For Debra Errington, getting “up close and personal” with an original work by the legendary painter Frida Kahlo in the past month was when she knew she’d “made it” in the world of art museums.
“I kept thinking, ‘Don’t drop it, don’t drop it’,” said Errington, the owner of Sow’s Ear since 2007, who, earlier this year, began interning at the Madison Museum of Contemporary Art.
The Verona resident is working in collections at the museum, a position that had been vacant “forever” as past applicants were more history-focused and didn’t know about direct care of the art, she said.
But she earned her master’s degree in museum studies in December from Johns Hopkins University. She’s also been helping out at MMoCA for more than just this year. To get her foot in the door, she first applied and was accepted for a position in communications there in September 2019.
In her new role in collections, Errington has been working five hours a week, conducting a full inventory of the museum’s collection. That involves going drawer by drawer in storage, making sure all the recorded information about each art piece is accurate and correct.
During the process, she is “condition reporting,” or assessing the conditions of the artworks, such as if a painting or portrait needs to be re-matted.
While evaluating each piece of art, Errington is also helping with an initiative to document the race and ethnicity of the artists.
“It’s an emerging field in museums – people want to diversify their collection,” she said. “It’s been a white-dominated industry for decades. Museums are looking to change that and give people voices.”
She hopes the effort will expand the amount of art at the museum from the LGBTQ+ community, as well as from Black artists and from the Black Lives Matter movement.
“Embracing some of those topics and types of people would be a really good move,” she said. “How do we embrace their history and other people’s history? It’s good to diversify collections, take on those touchy subjects that people may not face normally, raise awareness and empathy.”
The pandemic has provided MMoCA more time to tackle projects like cataloging and photographing its collection to make it more “website appropriate” and accessible to the public, she said.
She will soon begin commuting to assist another museum--the Dubuque Museum of Art in Iowa. She’ll soon be splitting her time to spend about 25 to 30 hours a week at Sow’s Ear, five hours at MMoCA and 22 hours in Dubuque.

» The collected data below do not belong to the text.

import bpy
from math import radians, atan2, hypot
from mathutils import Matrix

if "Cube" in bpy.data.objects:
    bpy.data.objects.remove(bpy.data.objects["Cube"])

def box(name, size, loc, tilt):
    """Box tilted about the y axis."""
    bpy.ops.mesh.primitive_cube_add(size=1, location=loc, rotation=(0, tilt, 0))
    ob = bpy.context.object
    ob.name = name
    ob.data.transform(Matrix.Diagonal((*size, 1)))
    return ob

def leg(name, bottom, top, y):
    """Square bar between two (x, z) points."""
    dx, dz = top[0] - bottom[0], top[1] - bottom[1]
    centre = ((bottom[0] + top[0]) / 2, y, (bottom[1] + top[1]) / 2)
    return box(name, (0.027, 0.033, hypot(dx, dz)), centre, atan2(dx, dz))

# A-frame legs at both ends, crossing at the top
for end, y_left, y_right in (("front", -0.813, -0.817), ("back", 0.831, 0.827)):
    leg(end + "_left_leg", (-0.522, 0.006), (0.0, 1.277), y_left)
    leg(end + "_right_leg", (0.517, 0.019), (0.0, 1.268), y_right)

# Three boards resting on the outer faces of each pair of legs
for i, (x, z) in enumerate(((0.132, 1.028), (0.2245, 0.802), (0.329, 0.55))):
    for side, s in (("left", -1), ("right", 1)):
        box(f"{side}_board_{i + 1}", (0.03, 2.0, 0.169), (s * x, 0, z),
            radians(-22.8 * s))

If her museum work goes full-time, Errington said her coffee and yarn shop business at 125 S. Main St. will remain open. She’s hired a management team of five people to help transition her out if need be.
Errington said she has been an art student as long as she’s been a business owner.

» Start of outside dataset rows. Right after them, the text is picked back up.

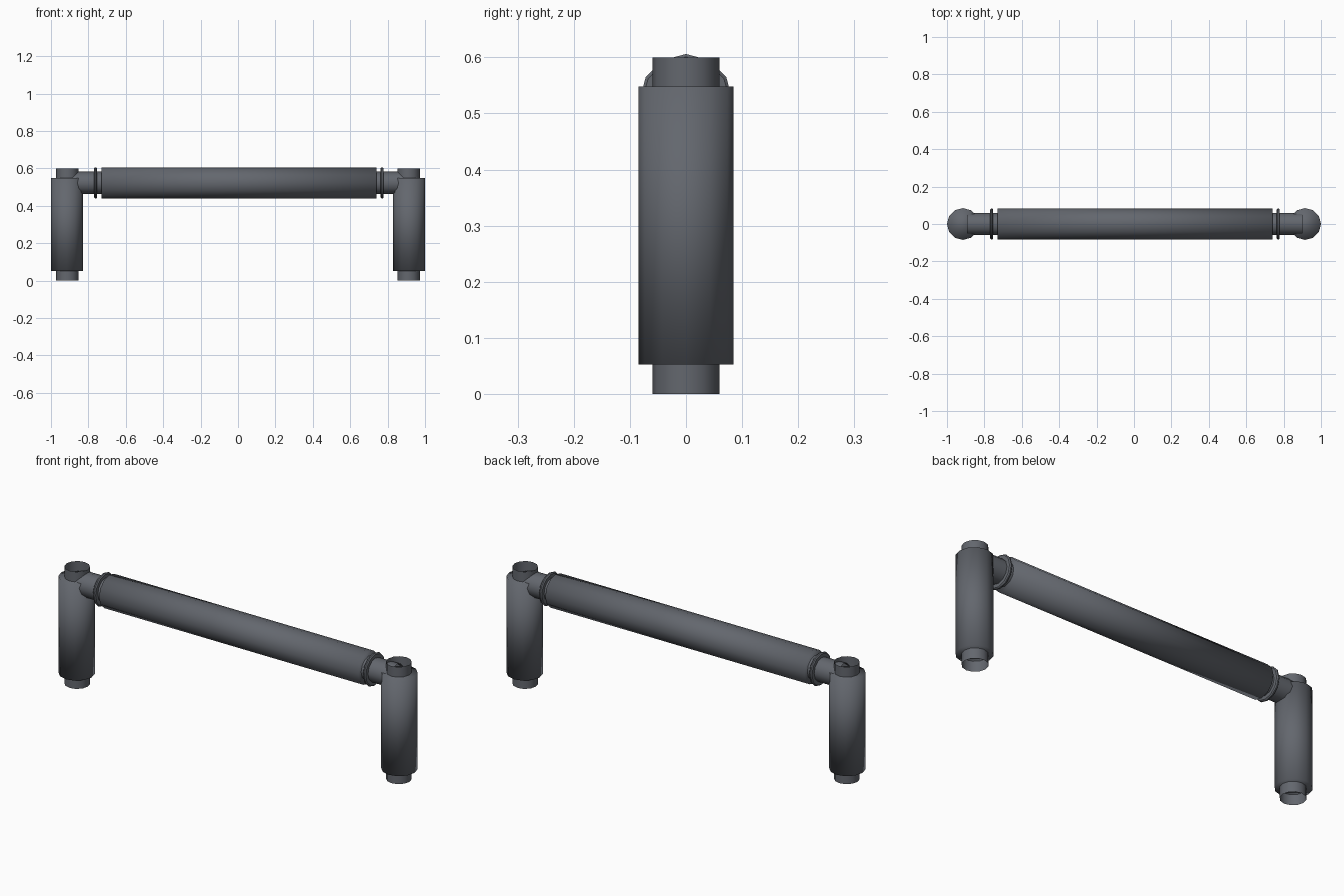
import bpy, bmesh, math
from mathutils import Matrix

if "Cube" in bpy.data.objects:
    bpy.data.objects.remove(bpy.data.objects["Cube"])

SIDES = 12

dark = bpy.data.materials.new("dark_grey")
dark.diffuse_color = (0.125, 0.135, 0.155, 1)
dark.use_nodes = True
dark.node_tree.nodes["Principled BSDF"].inputs["Base Color"].default_value = dark.diffuse_color


def lathe(name, profile, center, along_x=False, cap=False):
    """Revolve (radius, height) points into a low-sided part."""
    bm = bmesh.new()
    rings = []
    for r, h in profile:
        rings.append([bm.verts.new((r * math.cos(2 * math.pi * i / SIDES),
                                    r * math.sin(2 * math.pi * i / SIDES), h))
                      for i in range(SIDES)])
    for a, b in zip(rings, rings[1:]):
        for i in range(SIDES):
            j = (i + 1) % SIDES
            bm.faces.new((a[i], a[j], b[j], b[i]))
    if cap:
        bm.faces.new(rings[0][::-1])
        bm.faces.new(rings[-1])
    bmesh.ops.recalc_face_normals(bm, faces=bm.faces)
    if along_x:
        bm.transform(Matrix.Rotation(math.pi / 2, 4, 'Y'))
    bm.transform(Matrix.Translation(center))
    # Capped parts are smooth all over, caps included
    for f in bm.faces:
        f.smooth = True
    me = bpy.data.meshes.new(name)
    bm.to_mesh(me)
    bm.free()
    me.materials.append(dark)
    ob = bpy.data.objects.new(name, me)
    bpy.context.collection.objects.link(ob)
    if not cap:
        bpy.ops.object.select_all(action='DESELECT')
        bpy.context.view_layer.objects.active = ob
        ob.select_set(True)
        bpy.ops.object.shade_smooth_by_angle(angle=math.radians(40))
    return ob


BAR_Z = 0.523

# Horizontal tube and its padded grip
lathe("cross_tube", [(0.06, -0.893), (0.06, 0.9)], (0, 0, BAR_Z), True)
lathe("cross_grip", [(0.083, -0.735), (0.083, 0.735)],
      (0.005, 0, BAR_Z), True, cap=True)

for side, s in (("left", -1), ("right", 1)):
    # Open-ended upright tube with a solid sleeve around it
    lathe(side + "_leg_tube", [(0.06, 0.0), (0.06, 0.6)], (s * 0.912, 0, 0))
    lathe(side + "_leg_sleeve", [(0.085, 0.053), (0.085, 0.548)],
          (s * 0.915, 0, 0), cap=True)
    # Thin rounded collar beside the grip
    lathe(side + "_collar", [(0.06, -0.008), (0.078, -0.008), (0.083, -0.003),
                             (0.083, 0.003), (0.078, 0.008), (0.06, 0.008)],
          (s * 0.766 + 0.005, 0, BAR_Z), True)
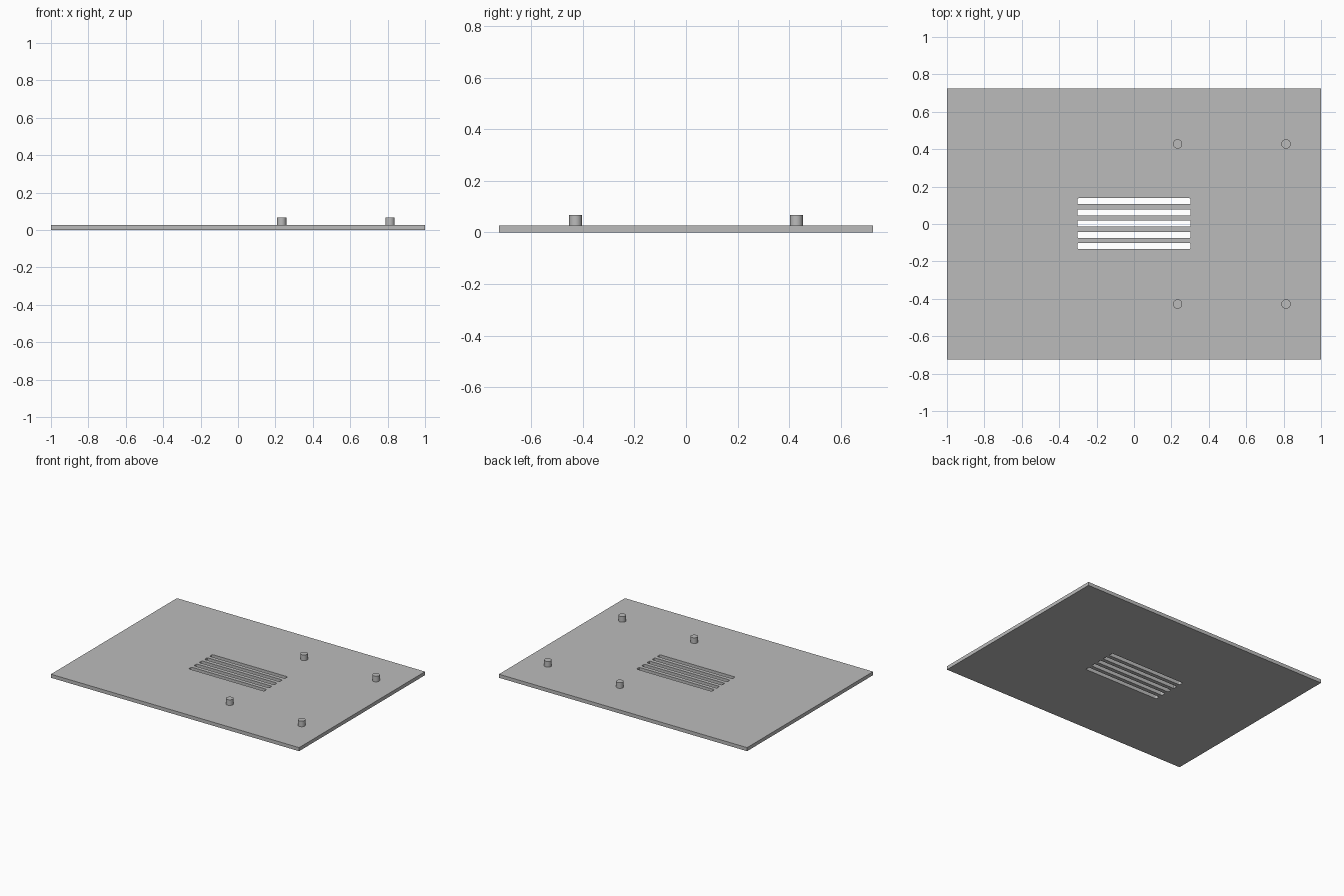
import bpy, bmesh, math

cube = bpy.data.objects.get("Cube")
if cube:
    bpy.data.objects.remove(cube, do_unlink=True)

HALF_X, HALF_Y = 1.0, 0.725
THICK = 0.026
PEG_TOP = 0.067
PEG_RADIUS = 0.025
SLOT_HALF_X, SLOT_HALF_Y, SLOT_CORNER = 0.303, 0.016, 0.007
SLOT_PITCH = 0.06

grey = bpy.data.materials.new("plain grey")
grey.use_nodes = True
colour = (0.5, 0.5, 0.5, 1)
grey.diffuse_color = colour
grey.node_tree.nodes["Principled BSDF"].inputs["Base Color"].default_value = colour


def make_object(name, bm):
    bmesh.ops.recalc_face_normals(bm, faces=bm.faces)
    mesh = bpy.data.meshes.new(name)
    bm.to_mesh(mesh)
    bm.free()
    mesh.materials.append(grey)
    obj = bpy.data.objects.new(name, mesh)
    bpy.context.collection.objects.link(obj)
    return obj


def add_prism(bm, outline, z0, z1):
    bottom = bm.faces.new([bm.verts.new((x, y, z0)) for x, y in outline])
    grown = bmesh.ops.extrude_face_region(bm, geom=[bottom], use_keep_orig=True)
    verts = [v for v in grown["geom"] if isinstance(v, bmesh.types.BMVert)]
    bmesh.ops.translate(bm, verts=verts, vec=(0, 0, z1 - z0))


def rounded_rectangle(cy, hx, hy, r, steps=4):
    points = []
    for quarter, (sx, sy) in enumerate([(1, 1), (-1, 1), (-1, -1), (1, -1)]):
        for i in range(steps + 1):
            a = (quarter + i / steps) * math.pi / 2
            points.append((sx * (hx - r) + r * math.cos(a),
                           cy + sy * (hy - r) + r * math.sin(a)))
    return points


# Flat base plate
bm = bmesh.new()
add_prism(bm, [(-HALF_X, -HALF_Y), (HALF_X, -HALF_Y),
               (HALF_X, HALF_Y), (-HALF_X, HALF_Y)], 0, THICK)
plate = make_object("base_plate", bm)

# Five vent slots cut right through the plate
bm = bmesh.new()
for i in range(-2, 3):
    add_prism(bm, rounded_rectangle(i * SLOT_PITCH + 0.002, SLOT_HALF_X, SLOT_HALF_Y,
                                    SLOT_CORNER), -THICK, 2 * THICK)
cutter = make_object("slot_cutter", bm)
cutter.hide_render = True
cut = plate.modifiers.new("vent slots", "BOOLEAN")
cut.operation = "DIFFERENCE"
cut.solver = "EXACT"
cut.object = cutter
bpy.context.view_layer.objects.active = plate
bpy.ops.object.modifier_apply(modifier=cut.name)
bpy.data.objects.remove(cutter, do_unlink=True)

# Four round mounting pegs
for end, x in (("inner", 0.233), ("outer", 0.813)):
    for side, y in (("front", -0.428), ("back", 0.428)):
        bm = bmesh.new()
        base = THICK - 0.006
        bmesh.ops.create_cone(bm, cap_ends=True, segments=32, radius1=PEG_RADIUS,
                              radius2=PEG_RADIUS, depth=PEG_TOP - base)
        bmesh.ops.translate(bm, verts=bm.verts, vec=(x, y, (PEG_TOP + base) / 2))
        peg = make_object(f"{side}_{end}_peg", bm)
        bpy.ops.object.select_all(action="DESELECT")
        peg.select_set(True)
        bpy.context.view_layer.objects.active = peg
        bpy.ops.object.shade_smooth_by_angle(angle=math.radians(40))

She earned her undergraduate degree in studio art, which included studying art conservation at a school in Rome for over four months, including being a teacher’s assistant in an ancient painting techniques course. That experience helped form a place in her heart for art conservation, she said.
There are commonalities between running her business and working in a museum, she said – namely, interpersonal relationships. She said the staff at MMoCA are “such a nice little family” and that “people are so nice and take care of each other.” She also feels like her staff are a family at Sow’s Ear.
As for why she loves her work in art conservation and collections and finds it important, Errington said, “We feel like we’re stewards of our human history, it’s our job to teach history, preserve it, learn from it.”